09/2014-12/2017 – Saint-Etienne, France & Calgary, Canada
Effects of chronic tendon vibration on muscle neuromechanical properties (Co-Supervisor – Principal Supervisor: Dr Thomas Lapole)
Dr. Robin Souron, PhD, is an Associate Professor at the University of Nantes (France). From 2014 to 2017, he was a PhD student under the supervision of Dr Thomas Lapole and Prof Guillaume Millet at Jean Monnet University in Saint-Etienne (France) and at the University of Calgary (Canada).
During his PhD, Robin first focused on how the central nervous system was modulated by prolonged exposure to local vibration. With a better understanding of these acute effects, the second part of his PhD was dedicated to investigate the effect of local vibration as a training intervention to increase functional capacities in healthy young and elderly subjects as well as in clinical populations (i.e. patients with anterior cruciate ligament lesion). In 2018, he obtained a 3 year post-doctoral position supervised by Prof Guillaume Millet. This postdoctoral position was dedicated to the investigation of the prevalence of fatigue in intensive care unit survivors, and the role of neuromuscular function in this sensation of fatigue. In 2019, he was recruited as an Associate Professor at the University of Toulon. His work in the IAPS laboratory of the University of Toulon focuses on implementing an easy test to investigate the level of fatigability in children that will help to detect sedentary behaviors in this population. This will help to target future interventions to reduce the level of sedentary and prevent chronic disease related to this high level of inactivity. Further, Robin leads research focusing on understanding and treating fatigue (especially by using tailored physical activity protocols) in children with clinical conditions, e.g. children with cancer and children who experienced prolonged stays in intensive care units.
Main results of the work we have done together
- We reported on a large sample of subject (n = 351) a high prevalence of fatigue in intensive care unit survivors, even 5 years after hospital discharge.
- In contrast to the long-standing assumption that exposure to local vibration acutely increases pre-synaptic inhibition, we reported the first direct evidences that spinal modulation in response to local vibration relies on a decrease in motoneuron excitability rather than any changes at the pre-synaptic level.
- We reported that the chronic application of local vibration is effective in increasing the maximal strength of healthy young and elderly subjects, and in preventing the commonly reported decrease in muscle force in patients who suffer from anterior cruciate ligament lesion.

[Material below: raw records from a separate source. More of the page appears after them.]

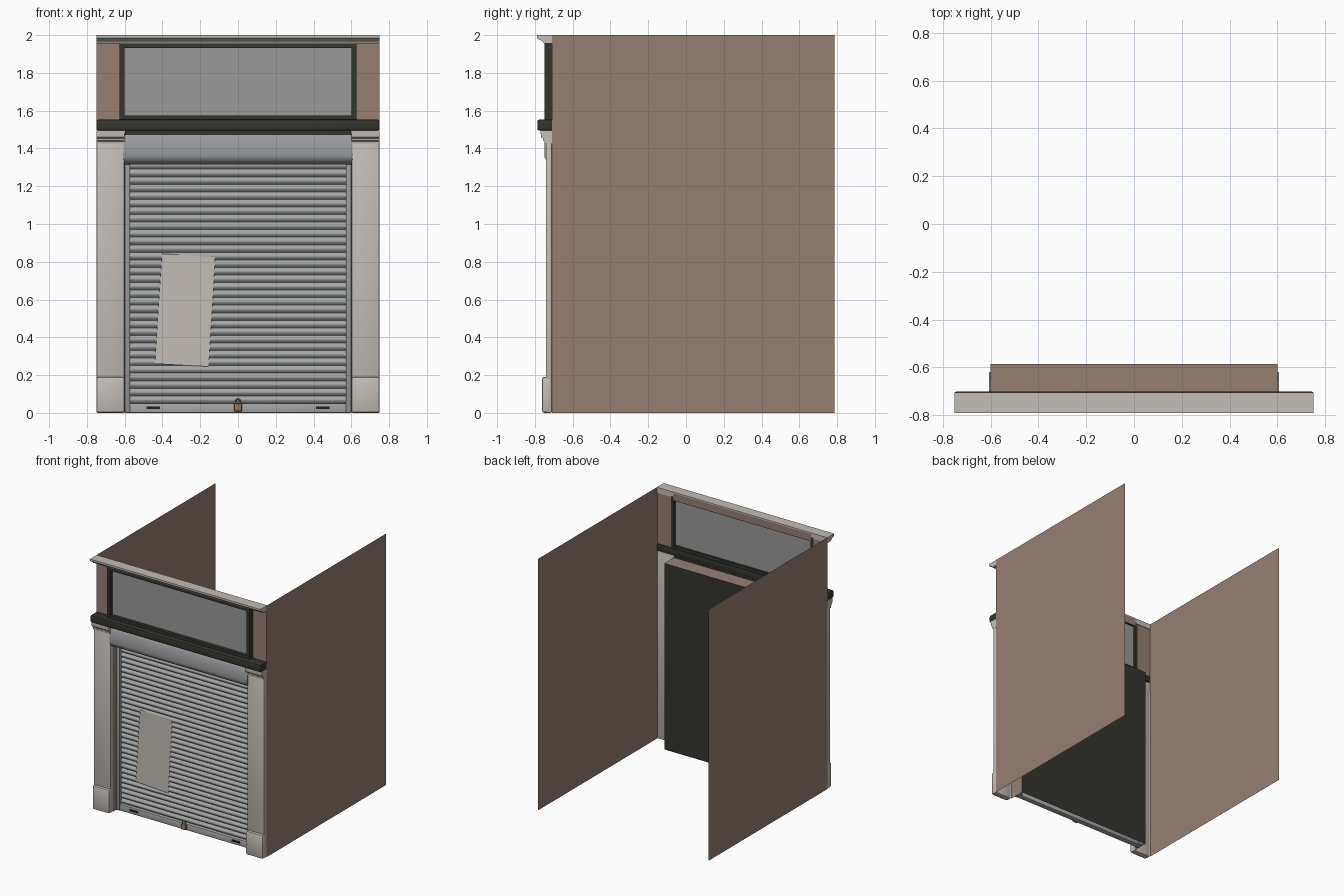
import bpy, bmesh, math
from mathutils import Vector

if "Cube" in bpy.data.objects:
    bpy.data.objects.remove(bpy.data.objects["Cube"])


def mat(name, r, g, b):
    m = bpy.data.materials.new(name)
    m.diffuse_color = (r, g, b, 1)
    m.use_nodes = True
    m.node_tree.nodes["Principled BSDF"].inputs["Base Color"].default_value = m.diffuse_color
    return m


BRICK = mat("brown wall", 0.305, 0.216, 0.171)
STONE = mat("pale stone", 0.546, 0.510, 0.462)
DARK = mat("dark green paint", 0.033, 0.036, 0.027)
GLASS = mat("grey glass", 0.32, 0.32, 0.32)
STEEL = mat("shutter steel", 0.38, 0.39, 0.385)
HOOD = mat("hood steel", 0.32, 0.325, 0.335)
BRASS = mat("lock bronze", 0.30, 0.18, 0.11)
BLACK = mat("black slot", 0.012, 0.012, 0.012)


def finish(bm, name, m, smooth=False):
    bmesh.ops.recalc_face_normals(bm, faces=bm.faces)
    me = bpy.data.meshes.new(name)
    bm.to_mesh(me)
    bm.free()
    me.materials.append(m)
    ob = bpy.data.objects.new(name, me)
    bpy.context.collection.objects.link(ob)
    if smooth:
        bpy.ops.object.select_all(action='DESELECT')
        ob.select_set(True)
        bpy.context.view_layer.objects.active = ob
        bpy.ops.object.shade_smooth_by_angle(angle=math.radians(35))
    return ob


def box(name, m, x, y, z, bevel=0.0):
    bm = bmesh.new()
    bmesh.ops.create_cube(bm, size=1)
    for v in bm.verts:
        v.co = Vector(((a[0] + a[1]) / 2 + c * (a[1] - a[0]) for a, c in zip((x, y, z), v.co)))
    if bevel:
        bmesh.ops.bevel(bm, geom=bm.edges[:], offset=bevel, segments=2, profile=0.5, affect='EDGES')
    return finish(bm, name, m, bevel > 0)


def plane(name, m, corners):
    bm = bmesh.new()
    bm.faces.new([bm.verts.new(c) for c in corners])
    return finish(bm, name, m)


def extrude_x(name, m, profile, x0, x1, closed=True, smooth=True):
    """Sweep a (y, z) profile along x."""
    bm = bmesh.new()
    a = [bm.verts.new((x0, y, z)) for y, z in profile]
    b = [bm.verts.new((x1, y, z)) for y, z in profile]
    n = len(profile)
    for i in range(n if closed else n - 1):
        j = (i + 1) % n
        bm.faces.new((a[i], a[j], b[j], b[i]))
    if closed:
        bm.faces.new(a)
        bm.faces.new(b)
    return finish(bm, name, m, smooth)


def span(s, a, b):
    return tuple(sorted((s * a, s * b)))


# Paired parts on the left and right
for s, side in ((-1, "left"), (1, "right")):
    plane(side + "_side_wall", BRICK, [(s * .75, -.71, 0), (s * .75, .787, 0),
                                       (s * .75, .787, 2), (s * .75, -.71, 2)])
    plane(side + "_front_panel", BRICK, [(s * .75, -.71, 1.5), (s * .605, -.71, 1.5),
                                         (s * .605, -.71, 1.99), (s * .75, -.71, 1.99)])
    # Pilaster with plinth and stepped capital
    box(side + "_pilaster", STONE, span(s, .602, .749), (-.742, -.71), (0, 1.49), .006)
    box(side + "_plinth", STONE, span(s, .60, .75), (-.762, -.71), (0, .19), .012)
    extrude_x(side + "_capital", STONE,
              [(-.71, 1.425), (-.748, 1.425), (-.75, 1.438), (-.756, 1.442), (-.758, 1.452),
               (-.768, 1.460), (-.77, 1.495), (-.71, 1.495)], s * .60, s * .75, smooth=False)
    # Recess lining, shutter guide rail, window jamb, handle slot
    plane(side + "_recess_side", BRICK, [(s * .601, -.71, 0), (s * .601, -.585, 0),
                                         (s * .601, -.585, 1.48), (s * .601, -.71, 1.48)])
    box(side + "_guide_rail", HOOD, span(s, .572, .60), (-.672, -.61), (0, 1.40), .003)
    box(side + "_window_jamb", DARK, span(s, .60, .627), (-.75, -.705), (1.54, 1.965))
    box(side + "_handle_slot", BLACK, span(s, .413, .485), (-.673, -.660), (.021, .035))

# Recess top and dark backing
plane("recess_top", BRICK, [(-.601, -.71, 1.48), (.601, -.71, 1.48),
                            (.601, -.585, 1.48), (-.601, -.585, 1.48)])
plane("recess_back", DARK, [(-.601, -.585, 0), (.601, -.585, 0),
                            (.601, -.585, 1.48), (-.601, -.585, 1.48)])

# Display window
plane("window_glass", GLASS, [(-.605, -.722, 1.55), (.605, -.722, 1.55),
                              (.605, -.722, 1.95), (-.605, -.722, 1.95)])
box("window_head", DARK, (-.60, .60), (-.749, -.706), (1.932, 1.964))
box("window_sill", DARK, (-.60, .60), (-.749, -.706), (1.545, 1.575))
plane("wall_above_window", BRICK, [(-.605, -.7045, 1.935), (.605, -.7045, 1.935),
                                   (.605, -.7045, 1.99), (-.605, -.7045, 1.99)])

# Lintel beam, filler under it, and cornice
box("lintel", DARK, (-.75, .75), (-.787, -.70), (1.495, 1.552), .009)
box("lintel_filler", DARK, (-.598, .598), (-.735, -.705), (1.455, 1.496))
extrude_x("cornice", STONE,
          [(-.705, 2), (-.79, 2), (-.79, 1.985), (-.782, 1.978), (-.768, 1.973),
           (-.756, 1.965), (-.752, 1.956), (-.705, 1.956)], -.75, .75)

# Rolled shutter hood with a curved lower front
arc = [(-.69 - .06 * math.cos(t), 1.365 - .05 * math.sin(t))
       for t in (i * math.pi / 16 for i in range(9))]
extrude_x("shutter_hood", HOOD,
          [(-.62, 1.44), (-.65, 1.472), (-.735, 1.472), (-.747, 1.455)] + arc + [(-.62, 1.315)],
          -.606, .606)

# Corrugated shutter curtain: one bulge and one groove per slat
SLATS, Z0, Z1 = 32, .05, 1.33
pitch = (Z1 - Z0) / SLATS
curtain = []
for i in range(SLATS):
    z = Z0 + i * pitch
    curtain.append((-.640, z))
    for k in range(7):
        u = k / 6
        curtain.append((-.645 - .009 * math.sin(math.pi * u), z + pitch * (.12 + .76 * u)))
curtain.append((-.640, Z1))
extrude_x("shutter_slats", STEEL, curtain, -.575, .575, closed=False)
box("shutter_bottom_bar", STEEL, (-.573, .573), (-.668, -.625), (0, .05), .004)

# Tilted blank poster
plane("poster", STONE, [(-.44, -.6555, .26), (-.155, -.6555, .245),
                        (-.12, -.6555, .825), (-.403, -.6555, .843)])

# Padlock: body and shackle
box("padlock_body", BRASS, (-.021, .021), (-.690, -.668), (.008, .048), .004)
bm = bmesh.new()
path = [(-.013, .045)] + [(-.013 * math.cos(t), .06 + .013 * math.sin(t))
                          for t in (i * math.pi / 8 for i in range(9))] + [(.013, .045)]
rings = []
for i, (x, z) in enumerate(path):
    t = math.pi * min(max((i - 1) / 8, 0), 1)
    d = Vector((-math.cos(t), 0, math.sin(t)))
    rings.append([bm.verts.new(Vector((x, -.679, z)) + .0035 * (
        d * math.cos(a) + Vector((0, 1, 0)) * math.sin(a)))
        for a in (k * math.pi / 4 for k in range(8))])
for p, q in zip(rings, rings[1:]):
    for k in range(8):
        bm.faces.new((p[k], p[(k + 1) % 8], q[(k + 1) % 8], q[k]))
finish(bm, "padlock_shackle", HOOD, True)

Main publications associated with this work
Robin Souron , Stéphane Baudry , Guillaume Y Millet , Thomas Lapole . Vibration-induced Depression in Spinal Loop Excitability Revisited. J Physiol. 2019 Nov.

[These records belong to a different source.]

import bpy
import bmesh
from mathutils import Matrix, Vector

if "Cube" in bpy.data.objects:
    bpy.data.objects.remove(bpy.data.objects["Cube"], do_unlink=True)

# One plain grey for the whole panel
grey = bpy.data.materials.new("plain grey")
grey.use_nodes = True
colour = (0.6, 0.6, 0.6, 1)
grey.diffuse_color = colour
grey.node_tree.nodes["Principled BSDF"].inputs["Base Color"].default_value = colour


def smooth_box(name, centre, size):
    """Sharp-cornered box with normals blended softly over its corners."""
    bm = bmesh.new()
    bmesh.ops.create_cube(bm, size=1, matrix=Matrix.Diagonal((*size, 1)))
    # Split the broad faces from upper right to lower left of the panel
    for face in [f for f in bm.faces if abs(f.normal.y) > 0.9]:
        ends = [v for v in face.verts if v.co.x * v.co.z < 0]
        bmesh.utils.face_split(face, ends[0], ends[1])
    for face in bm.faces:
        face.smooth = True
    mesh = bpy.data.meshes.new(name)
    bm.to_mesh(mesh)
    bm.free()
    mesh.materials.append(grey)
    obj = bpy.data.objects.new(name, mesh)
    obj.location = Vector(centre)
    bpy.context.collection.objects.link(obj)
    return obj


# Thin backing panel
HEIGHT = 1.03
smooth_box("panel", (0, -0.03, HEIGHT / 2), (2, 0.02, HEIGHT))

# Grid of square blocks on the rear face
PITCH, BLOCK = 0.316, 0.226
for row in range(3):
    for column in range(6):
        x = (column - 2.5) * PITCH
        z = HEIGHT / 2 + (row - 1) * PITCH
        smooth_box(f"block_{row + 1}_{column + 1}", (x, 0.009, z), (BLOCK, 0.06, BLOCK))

Robin Souron, Adrien Farabet, Léonard Féasson, Alain Belli, Guillaume Y Millet, Thomas Lapole. Eight Weeks of Local Vibration Training Increases Dorsiflexor Muscle Cortical Voluntary Activation. J Appl Physiol (1985). 2017 Jun 1.

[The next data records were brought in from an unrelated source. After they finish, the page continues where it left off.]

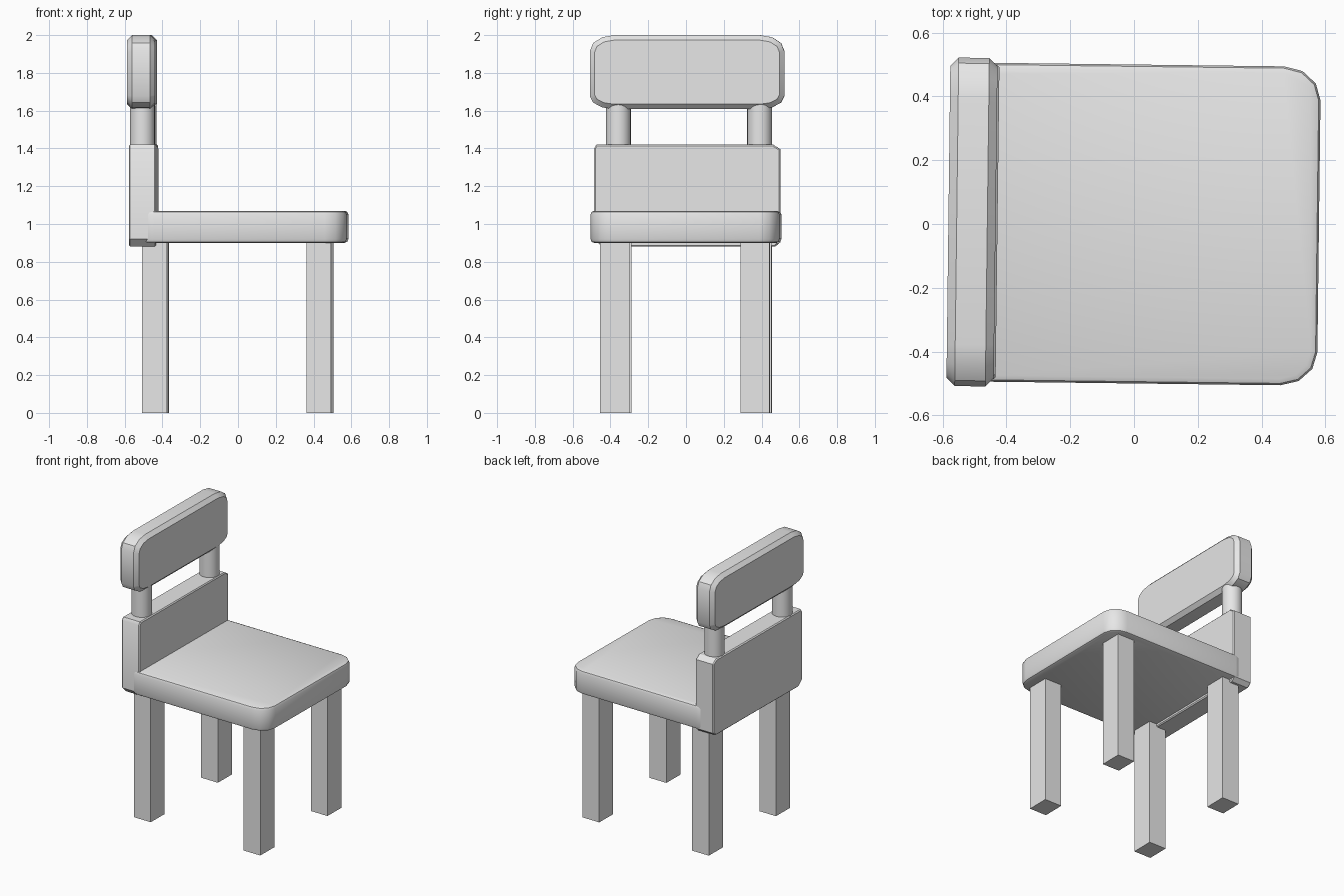
import bpy, bmesh, math
from mathutils import Matrix, Vector

if "Cube" in bpy.data.objects:
    bpy.data.objects.remove(bpy.data.objects["Cube"])

grey = bpy.data.materials.new("plain_grey")
grey.diffuse_color = (0.8, 0.8, 0.8, 1)
grey.use_nodes = True
grey.node_tree.nodes["Principled BSDF"].inputs["Base Color"].default_value = grey.diffuse_color

# The chair sits turned by a hair about the vertical axis
TURN = Matrix.Rotation(math.radians(-0.7), 4, 'Z')


def finish(name, bm, smooth=True):
    bmesh.ops.recalc_face_normals(bm, faces=bm.faces[:])
    bm.transform(TURN)
    mesh = bpy.data.meshes.new(name)
    bm.to_mesh(mesh)
    bm.free()
    mesh.materials.append(grey)
    ob = bpy.data.objects.new(name, mesh)
    bpy.context.collection.objects.link(ob)
    if smooth:
        bpy.ops.object.select_all(action='DESELECT')
        ob.select_set(True)
        bpy.context.view_layer.objects.active = ob
        bpy.ops.object.shade_smooth_by_angle(angle=math.radians(32))
    return ob


def corner(x, y, rx, ry, quadrant, steps=3):
    """Arc of an ellipse filling one corner of a rectangle."""
    sx, sy = [(1, 1), (-1, 1), (-1, -1), (1, -1)][quadrant]
    cx, cy = x - sx * rx, y - sy * ry
    angles = [math.pi / 2 * (quadrant + i / steps) for i in range(steps + 1)]
    return [(cx + rx * math.cos(a), cy + ry * math.sin(a)) for a in angles]


def slab(name, profile, place, depth, bevel=0, segments=1):
    """Extrude a 2D profile, then bevel the rims of both caps."""
    lo, hi = depth
    bm = bmesh.new()
    face = bm.faces.new([bm.verts.new(place(u, v, lo)) for u, v in profile])
    step = place(0, 0, hi) - place(0, 0, lo)
    ext = bmesh.ops.extrude_face_region(bm, geom=[face], use_keep_orig=True)
    top = [v for v in ext["geom"] if isinstance(v, bmesh.types.BMVert)]
    bmesh.ops.translate(bm, verts=top, vec=step)
    if bevel:
        rims = {e for f in bm.faces if len(f.verts) == len(profile) for e in f.edges}
        bmesh.ops.recalc_face_normals(bm, faces=bm.faces[:])
        bmesh.ops.bevel(bm, geom=list(rims), offset=bevel, segments=segments,
                        profile=0.5, affect='EDGES')
    return finish(name, bm)


def flat(u, v, d):      # profile lies in the ground plane
    return Vector((u, v, d))


def upright(u, v, d):   # profile stands facing along x
    return Vector((d, u, v))


# Seat cushion with generous front corners
seat = (corner(0.58, 0.5, 0.115, 0.105, 0) + corner(-0.49, 0.5, 0.05, 0.03, 1)
        + corner(-0.49, -0.5, 0.05, 0.03, 2) + corner(0.58, -0.5, 0.115, 0.105, 3))
slab("seat", seat, flat, (0.9, 1.07), 0.02, 2)

# Lower back panel with clipped corners
panel = [(-0.45, 0.88), (0.465, 0.88), (0.494, 0.905), (0.494, 1.395), (0.455, 1.42),
         (-0.48, 1.42), (-0.492, 1.40), (-0.492, 0.92)]
slab("lower_back", panel, upright, (-0.572, -0.428), 0.007)

# Head rest with rounded outline
rest = (corner(0.515, 2.0, 0.13, 0.085, 0) + corner(-0.515, 2.0, 0.13, 0.085, 1)
        + corner(-0.515, 1.608, 0.13, 0.07, 2) + corner(0.515, 1.608, 0.13, 0.07, 3))
slab("head_rest", rest, upright, (-0.582, -0.434), 0.026)

# Round posts joining the lower back and head rest
for side, y in (("left", 0.384), ("right", -0.364)):
    bm = bmesh.new()
    bmesh.ops.create_cone(bm, cap_ends=True, segments=24, radius1=0.066, radius2=0.066,
                          depth=0.28, matrix=Matrix.Translation((-0.502, y, 1.52)))
    finish(side + "_post", bm)

# Square legs
for end, x in (("back", -0.437), ("front", 0.433)):
    for side, y in (("left", 0.371), ("right", -0.371)):
        bm = bmesh.new()
        size = Matrix.Diagonal((0.132, 0.155, 0.92, 1))
        bmesh.ops.create_cube(bm, size=1, matrix=Matrix.Translation((x, y, 0.46)) @ size)
        finish(f"{end}_{side}_leg", bm, smooth=False)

Robin Souron, Thibault Besson, Guillaume Y Millet, Thomas Lapole. Acute and Chronic Neuromuscular Adaptations to Local Vibration Training. Eur J Appl Physiol. 2017 Oct.